The demise of the Soviet Union in 1991 marked the beginning of a new era in international politics. With the fall of the Soviet empire, the once biggest threat to the West's security now disappeared after more than four decades of bipolar confrontation. Yet, also entirely novel security risks arose stemming from the collapse of the world's largest nuclear superpower. On the ruins of the former Soviet Union a number of newly independent states emerged, with post-Soviet Ukraine, Kazakhstan, and Belarus, apart from Russia, having nuclear weapons deployed on their territories. This paper provides an overview of the foreign and security policy of post-Soviet Belarus in the early years of independence. In this context, it particularly focuses on the shaping of attitudes this new East European nation displayed towards the Soviet nuclear weapons legacy.
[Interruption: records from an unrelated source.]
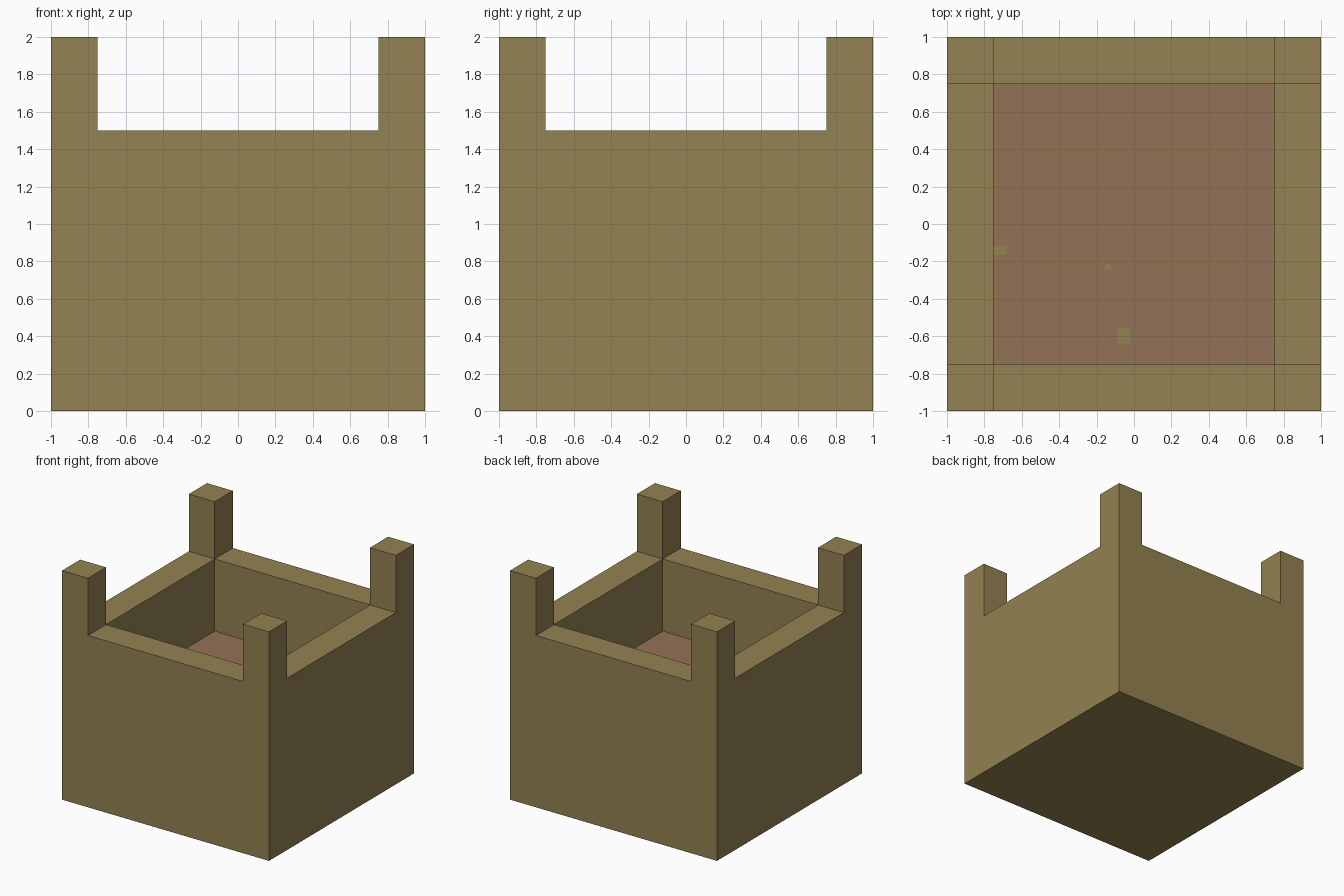
import bpy
import bmesh
from mathutils import Matrix, Vector

cube = bpy.data.objects.get("Cube")
if cube:
    bpy.data.objects.remove(cube, do_unlink=True)

WALL = 0.25      # wall thickness and post width
RIM = 1.5        # height of the wall tops
FLOOR = 0.87     # height of the inner floor
TOP = 2.0        # height of the post tops


def srgb(r, g, b):
    def lin(c):
        c /= 255
        return c / 12.92 if c <= 0.04045 else ((c + 0.055) / 1.055) ** 2.4
    return (lin(r), lin(g), lin(b), 1.0)


def material(name, colour):
    mat = bpy.data.materials.new(name)
    mat.use_nodes = True
    mat.diffuse_color = colour
    bsdf = next(n for n in mat.node_tree.nodes if n.type == 'BSDF_PRINCIPLED')
    bsdf.inputs["Base Color"].default_value = colour
    return mat


olive = material("olive_brown", srgb(147, 130, 81))
pink = material("dusty_pink", srgb(148, 114, 86))


def add_box(bm, lo, hi):
    lo, hi = Vector(lo), Vector(hi)
    matrix = Matrix.Translation((lo + hi) / 2) @ Matrix.Diagonal((*(hi - lo), 1))
    return bmesh.ops.create_cube(bm, size=1, matrix=matrix)["verts"]


def finish(bm, name, *mats):
    mesh = bpy.data.meshes.new(name)
    bm.to_mesh(mesh)
    bm.free()
    for mat in mats:
        mesh.materials.append(mat)
    obj = bpy.data.objects.new(name, mesh)
    bpy.context.collection.objects.link(obj)
    return obj


# Tower body: a block whose top is inset and sunk to form the walled floor
bm = bmesh.new()
add_box(bm, (-1, -1, 0), (1, 1, RIM))
bm.normal_update()
top = next(f for f in bm.faces if f.normal.z > 0.9)
bmesh.ops.inset_region(bm, faces=[top], thickness=WALL, use_even_offset=True)
floor = bmesh.ops.extrude_discrete_faces(bm, faces=[top])["faces"][0]
bmesh.ops.translate(bm, verts=floor.verts, vec=(0, 0, FLOOR - RIM))
floor.material_index = 1
bmesh.ops.recalc_face_normals(bm, faces=bm.faces)
finish(bm, "tower_body", olive, pink)

# Corner posts, open underneath where they meet the walls
for x, side in ((-1, "right"), (1, "left")):
    for y, end in ((-1, "front"), (1, "back")):
        bm = bmesh.new()
        xs = sorted((x, x * (1 - WALL)))
        ys = sorted((y, y * (1 - WALL)))
        add_box(bm, (xs[0], ys[0], RIM), (xs[1], ys[1], TOP))
        bm.normal_update()
        under = [f for f in bm.faces if f.normal.z < -0.9]
        bmesh.ops.delete(bm, geom=under, context='FACES_ONLY')
        finish(bm, f"{end}_{side}_post", olive)

# Small worn patches on the floor: centre x, centre y, width, depth
patches = [(-0.715, -0.14, 0.07, 0.05),
           (-0.14, -0.23, 0.03, 0.03),
           (-0.055, -0.60, 0.065, 0.08)]
bm = bmesh.new()
for x, y, w, d in patches:
    add_box(bm, (x - w / 2, y - d / 2, FLOOR), (x + w / 2, y + d / 2, FLOOR + 0.004))
finish(bm, "floor_patches", olive)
The main factors underlying the decision of independent Belarus to renounce the nuclear option, commit to the Nuclear Nonproliferation Treaty and disarm are discussed.
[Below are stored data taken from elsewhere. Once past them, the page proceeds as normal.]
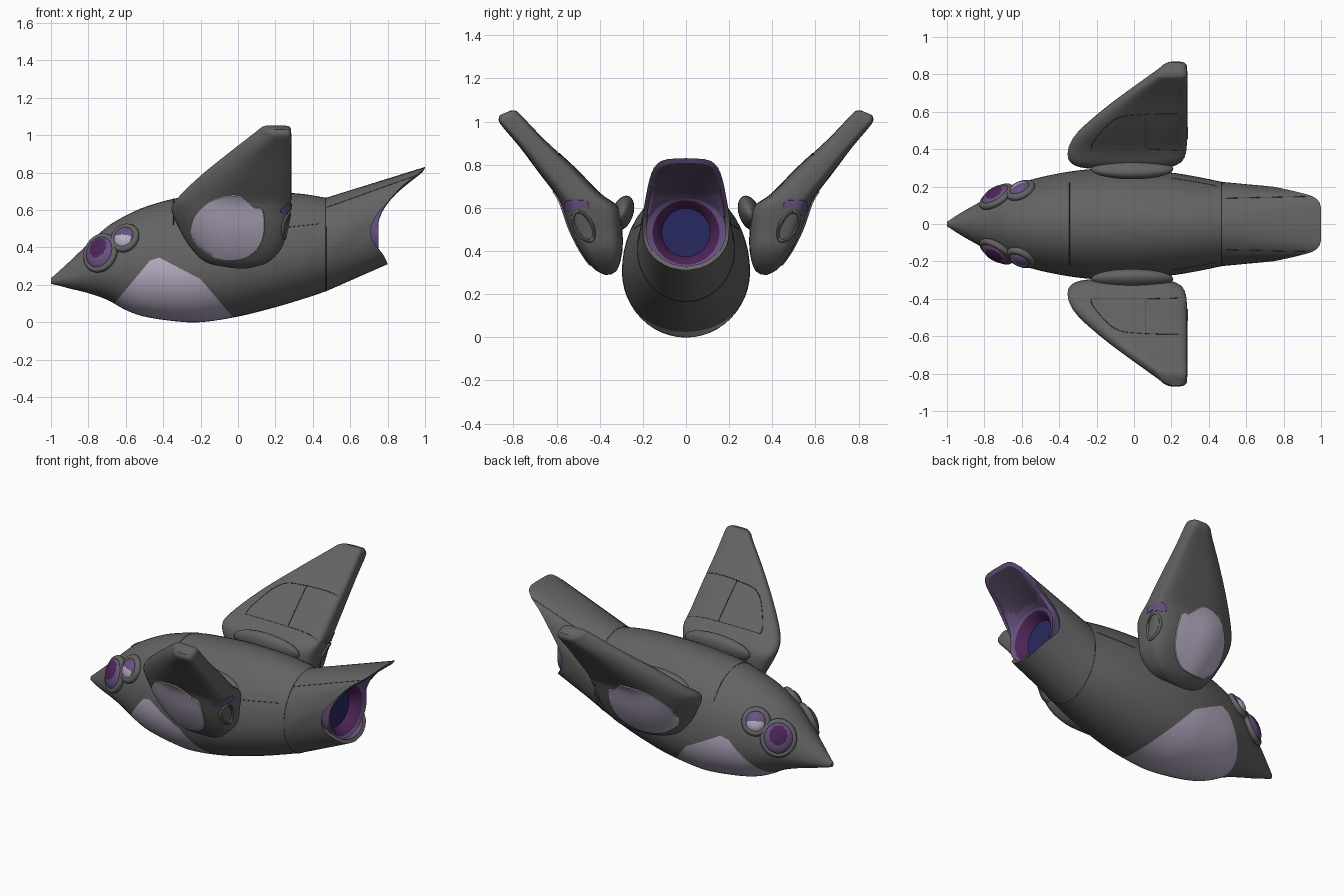
import bpy, bmesh, math
from mathutils import Vector, Matrix
from mathutils.bvhtree import BVHTree

if "Cube" in bpy.data.objects:
    bpy.data.objects.remove(bpy.data.objects["Cube"])


def material(name, col):
    m = bpy.data.materials.new(name)
    m.diffuse_color = (*col, 1)
    m.use_nodes = True
    m.node_tree.nodes["Principled BSDF"].inputs["Base Color"].default_value = m.diffuse_color
    return m


GREY = material("hull grey", (0.125, 0.125, 0.125))
LINE = material("seam dark grey", (0.05, 0.05, 0.05))
LILAC = material("pale lilac", (0.50, 0.44, 0.58))
PURPLE = material("mid purple", (0.14, 0.085, 0.22))
FIN = material("fin underside purple", (0.085, 0.06, 0.115))
MAGENTA = material("dark magenta", (0.075, 0.018, 0.095))
BLUE = material("engine blue", (0.022, 0.022, 0.12))


def spline(pts, t):
    """Point on a smooth curve through pts, t in 0..1."""
    n = len(pts) - 1
    u = min(max(t, 0), 1) * n
    i = min(int(u), n - 1)
    f = u - i
    a, b, c, d = [Vector(pts[min(max(k, 0), n)]) for k in (i - 1, i, i + 1, i + 2)]
    return b + 0.5 * f * ((c - a) + f * ((2 * a - 5 * b + 4 * c - d) + f * (3 * (b - c) + d - a)))


def loft(rings, wrap=False, cap0=False, cap1=False):
    k, n = len(rings[0]), len(rings)
    verts = [Vector(p) for r in rings for p in r]
    faces = []
    for i in range(n if wrap else n - 1):
        a, b = i * k, (i + 1) % n * k
        faces += [(a + j, a + (j + 1) % k, b + (j + 1) % k, b + j) for j in range(k)]
    if cap0:
        faces.append(tuple(range(k))[::-1])
    if cap1:
        faces.append(tuple(range((n - 1) * k, n * k)))
    return verts, faces


def build(name, data, mats, rule=None, mirror=False, angle=45, planes=()):
    """Mesh object; rule(face centre) gives the material index."""
    me = bpy.data.meshes.new(name)
    me.from_pydata(data[0], [], data[1])
    bm = bmesh.new()
    bm.from_mesh(me)
    for co, no in planes:
        bmesh.ops.bisect_plane(bm, geom=bm.verts[:] + bm.edges[:] + bm.faces[:],
                               plane_co=co, plane_no=no)
    bmesh.ops.recalc_face_normals(bm, faces=bm.faces)
    if rule:
        for f in bm.faces:
            f.material_index = rule(f.calc_center_median())
    bm.to_mesh(me)
    bm.free()
    for m in mats:
        me.materials.append(m)
    me.shade_smooth()
    me.set_sharp_from_angle(angle=math.radians(angle))
    return link(name, me, mirror)


def link(name, data, mirror):
    ob = bpy.data.objects.new(name, data)
    bpy.context.collection.objects.link(ob)
    if mirror:
        ob.modifiers.new("Mirror", 'MIRROR').use_axis = (False, True, False)
    return ob


def seam(name, pts, mirror=True, cyclic=False):
    cu = bpy.data.curves.new(name, 'CURVE')
    cu.dimensions = '3D'
    cu.bevel_depth = 0.002
    cu.bevel_resolution = 0
    sp = cu.splines.new('POLY')
    sp.points.add(len(pts) - 1)
    for p, q in zip(sp.points, pts):
        p.co = (*q, 1)
    sp.use_cyclic_u = cyclic
    cu.materials.append(LINE)
    link(name, cu, mirror)


def cast(tree, axis, u, v):
    o = Vector((u, 3, v)) if axis == 1 else Vector((3, u, v)) if axis == 0 else Vector((u, v, 3))
    d = Vector((0, 0, 0))
    d[axis] = -1
    hit, no, *_ = tree.ray_cast(o, d)
    if no[axis] < 0:
        no = -no
    return hit, no


def patch(name, outline, tree, axis, mat):
    """Thin plate that hugs a surface inside an outline."""
    loop = [spline(outline + outline[:1], i / 56) for i in range(56)]
    mid = sum(loop, Vector((0, 0))) / 56
    rings = []
    for s in (1, 0.97, 0.85, 0.7, 0.5, 0.3, 0.1):
        ring = []
        for p in loop:
            hit, no = cast(tree, axis, *(mid + (p - mid) * s))
            ring.append(hit + no * (-0.003 if s == 1 else 0.005))
        rings.append(ring)
    build(name, loft(rings, cap1=True), [mat], mirror=True)


# Body: stations of x, top, bottom, half width, height of the widest point
N = 48
stations = [(-1, .235, .205, .012, .22), (-.96, .27, .196, .038, .226), (-.9, .325, .18, .075, .24),
            (-.8, .42, .155, .13, .27), (-.7, .51, .12, .18, .29), (-.6, .57, .065, .22, .30),
            (-.5, .615, .03, .25, .30), (-.345, .66, .006, .28, .30), (-.2, .68, 0, .295, .30),
            (0, .695, .03, .295, .31), (.2, .695, .08, .275, .34), (.35, .685, .125, .25, .37),
            (.47, .665, .165, .225, .41)]


def body_ring(st):
    x, top, bot, hw, zc = st
    ring = []
    for j in range(N):
        a = -math.pi / 2 + 2 * math.pi * j / N
        s = math.sin(a)
        ring.append(Vector((x, hw * math.cos(a), zc + s * ((top - zc) if s > 0 else (zc - bot)))))
    return ring


body = loft([body_ring(spline(stations, i / 60)) for i in range(61)], cap0=True)
edge = [(-.665, .095), (-.47, .33), (-.42, .345), (-.2, .23), (-.03, .03)]
planes = [(Vector((a[0], 0, a[1])), Vector((a[1] - b[1], 0, b[0] - a[0])))
          for a, b in zip(edge, edge[1:])]
build("body", body, [GREY, LILAC], planes=planes,
      rule=lambda c: int(all((c - p).dot(n) < 0 for p, n in planes)))
body_tree = BVHTree.FromPolygons(*body)
seam("neck_seam", body_ring(stations[7])[17:32], False)
seam("tail_seam", body_ring(stations[-1]), False, True)
seam("side_seam", [cast(body_tree, 1, x / 100, .5 + (x - 20) / 900)[0] for x in range(20, 47, 3)])

# Tail: tube with a notched mouth and a raised upper fin (mouth edge, bottom to top)
mouth = [(.80, 0, .31), (.795, .08, .325), (.77, .15, .37), (.72, .19, .43), (.71, .20, .50),
         (.74, .20, .57), (.79, .19, .63), (.88, .17, .73), (.96, .145, .79), (.998, .10, .823),
         (1, 0, .83)]


def halves(fn):
    """Closed ring from a half-curve running bottom to top."""
    out = []
    for j in range(N):
        p = fn(min(j, N - j) / (N / 2))
        out.append(Vector((p[0], p[1] if j <= N / 2 else -p[1], p[2])))
    return out


def disc_ring(x, ry, rz):
    return halves(lambda t: (x, ry * math.sin(math.pi * t), .485 - rz * math.cos(math.pi * t)))


root = body_ring(stations[-1])
lip = halves(lambda t: spline(mouth, t))
shell = [[a.lerp(b, i / 10) for a, b in zip(root, lip)] for i in range(11)]
build("tail", loft(shell), [GREY])
inner = [Vector((p.x - .012, p.y * .9, .56 + (p.z - .56) * .92)) for p in lip]
build("tail_rim", loft([lip, inner]), [GREY, PURPLE], rule=lambda c: int(c.z > .6))
throat = disc_ring(.75, .185, .16)
build("fin_underside", loft([[a.lerp(b, i / 8) for a, b in zip(inner, throat)] for i in range(9)]),
      [PURPLE, FIN], rule=lambda c: int(c.z > .655))
build("engine_collar", loft([throat, disc_ring(.74, .155, .149)]), [PURPLE])
build("engine_ring", loft([disc_ring(.74, .155, .149), disc_ring(.72, .13, .13),
                           disc_ring(.68, .112, .112)]), [MAGENTA])
build("engine_core", loft([disc_ring(.68, .112, .112), disc_ring(.679, .05, .05)], cap1=True), [BLUE])
seam("fin_seam", [r[N // 2 - 5] for r in shell])

# Wing with pod root: inner y z, outer y z, front x, back x
rows = [(.345, .292, .375, .288, -.04, .06), (.315, .32, .43, .32, -.17, .16),
        (.295, .40, .49, .40, -.255, .235), (.295, .50, .54, .50, -.315, .26),
        (.31, .60, .575, .60, -.355, .28), (.40, .67, .60, .655, -.32, .285),
        (.52, .79, .68, .76, -.20, .285), (.66, .92, .77, .88, -.04, .285),
        (.765, 1.03, .85, .975, .10, .285), (.79, 1.05, .868, 1.005, .13, .28),
        (.815, 1.05, .863, 1.03, .16, .265)]


def wing_ring(r):
    ring = []
    for j in range(40):
        a = 2 * math.pi * j / 40
        c, s = math.cos(a), math.sin(a)
        e = 2 / (4.5 if c > 0 else 2.1)
        w = .5 + .5 * math.copysign(abs(s) ** e, s) - .27 * max(0, -c) ** 2
        w = max(w, 0)
        x = (r[4] + r[5]) / 2 + (r[5] - r[4]) / 2 * math.copysign(abs(c) ** e, c)
        ring.append(Vector((x, r[0] + (r[2] - r[0]) * w, r[1] + (r[3] - r[1]) * w)))
    return ring


wing = loft([wing_ring(spline(rows, i / 50)) for i in range(51)], cap0=True, cap1=True)
build("wing", wing, [GREY], mirror=True)
wing_tree = BVHTree.FromPolygons(*wing)
patch("wing_window", [(-.26, .48), (-.24, .56), (-.18, .63), (-.1, .67), (0, .68), (.05, .65),
                      (.09, .615), (.135, .60), (.145, .5), (.12, .41), (.05, .345), (-.05, .33),
                      (-.15, .35), (-.23, .41)], wing_tree, 1, LILAC)
patch("wing_rear_light", [(.45, .60), (.46, .632), (.51, .635), (.56, .63), (.55, .585), (.50, .60)],
      wing_tree, 0, PURPLE)
for path in ([(-.23, .40), (-.21, .45), (-.10, .56), (.05, .585), (.26, .59)],
             [(.06, .40), (.06, .585)], [(-.23, .40), (.06, .40), (.26, .395)]):
    seam("wing_seam", [cast(wing_tree, 2, *spline(path, i / 24))[0] for i in range(25)])

# Oval vent lip hugging the rear face of the pod
vent = []
for i in range(36):
    a = 2 * math.pi * i / 36
    d = Matrix.Rotation(-.5, 2) @ Vector((.038 * math.cos(a), .075 * math.sin(a)))
    p = cast(wing_tree, 0, .475 + d.x, .515 + d.y)[0]
    out = Vector((0, d.x, d.y)).normalized() * .009
    vent.append([p + out * math.cos(b) + Vector((.009 * math.sin(b), 0, 0))
                 for b in [math.pi * k / 4 for k in range(8)]])
build("wing_vent", loft(vent, wrap=True), [GREY], mirror=True)


# Oval ring helper: frame has local z pointing out of the surface
def oval(frame, rx, ry, tube):
    rings = []
    for i in range(36):
        a = 2 * math.pi * i / 36
        rings.append([frame @ Vector(((rx + tube * math.cos(b)) * math.cos(a),
                                      (ry + tube * math.cos(b)) * math.sin(a), tube * math.sin(b)))
                      for b in [math.pi * k / 5 for k in range(10)]])
    return loft(rings, wrap=True)


def frame_at(p, n):
    x = Vector((0, 0, 1)).cross(n).normalized()
    m = Matrix((x, n.cross(x), n)).transposed().to_4x4()
    m.translation = p
    return m


# Fairing joining wing and body, leaning along the wing
lean = Matrix.Translation((-.01, .295, .575)) @ Matrix.Rotation(.35, 4, 'X')
hub = loft([[lean @ Vector((.22 * math.cos(u), .05 * math.sin(u) * math.cos(v), .085 * math.sin(u) * math.sin(v)))
             for v in [math.pi * k / 12 for k in range(24)]]
            for u in [.02 + (math.pi - .04) * i / 20 for i in range(21)]], cap0=True, cap1=True)
build("wing_fairing", hub, [GREY], mirror=True)


# Eyes: rim plus dome
def eye(name, x, z, rx, ry, tube, high, mats, pick):
    m = frame_at(*cast(body_tree, 1, x, z))
    build(name + "_rim", oval(m, rx, ry, tube), [GREY], mirror=True)
    dome = loft([[m @ Vector((rx * math.cos(u) * math.cos(v), ry * math.cos(u) * math.sin(v), high * math.sin(u)))
                  for v in [math.pi * k / 20 for k in range(40)]]
                 for u in [math.pi / 2 * i / 12.5 for i in range(13)]], cap1=True)
    inv = m.inverted()

    def rule(c):
        q = inv @ c
        return int(pick(q.x / rx, q.y / ry))
    build(name + "_dome", dome, mats, rule, mirror=True)


eye("large_eye", -.735, .37, .086, .092, .018, .045, [PURPLE, MAGENTA],
    lambda u, v: math.hypot(u, v - .2) < .6)
eye("small_eye", -.605, .45, .063, .064, .02, .04, [LILAC, PURPLE], lambda u, v: v > 0 or abs(u) > .75)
Financed by the National Centre for Research and Development under grant No. SP/I/1/77065/10 by the strategic scientific research and experimental development program:
SYNAT - “Interdisciplinary System for Interactive Scientific and Scientific-Technical Information”.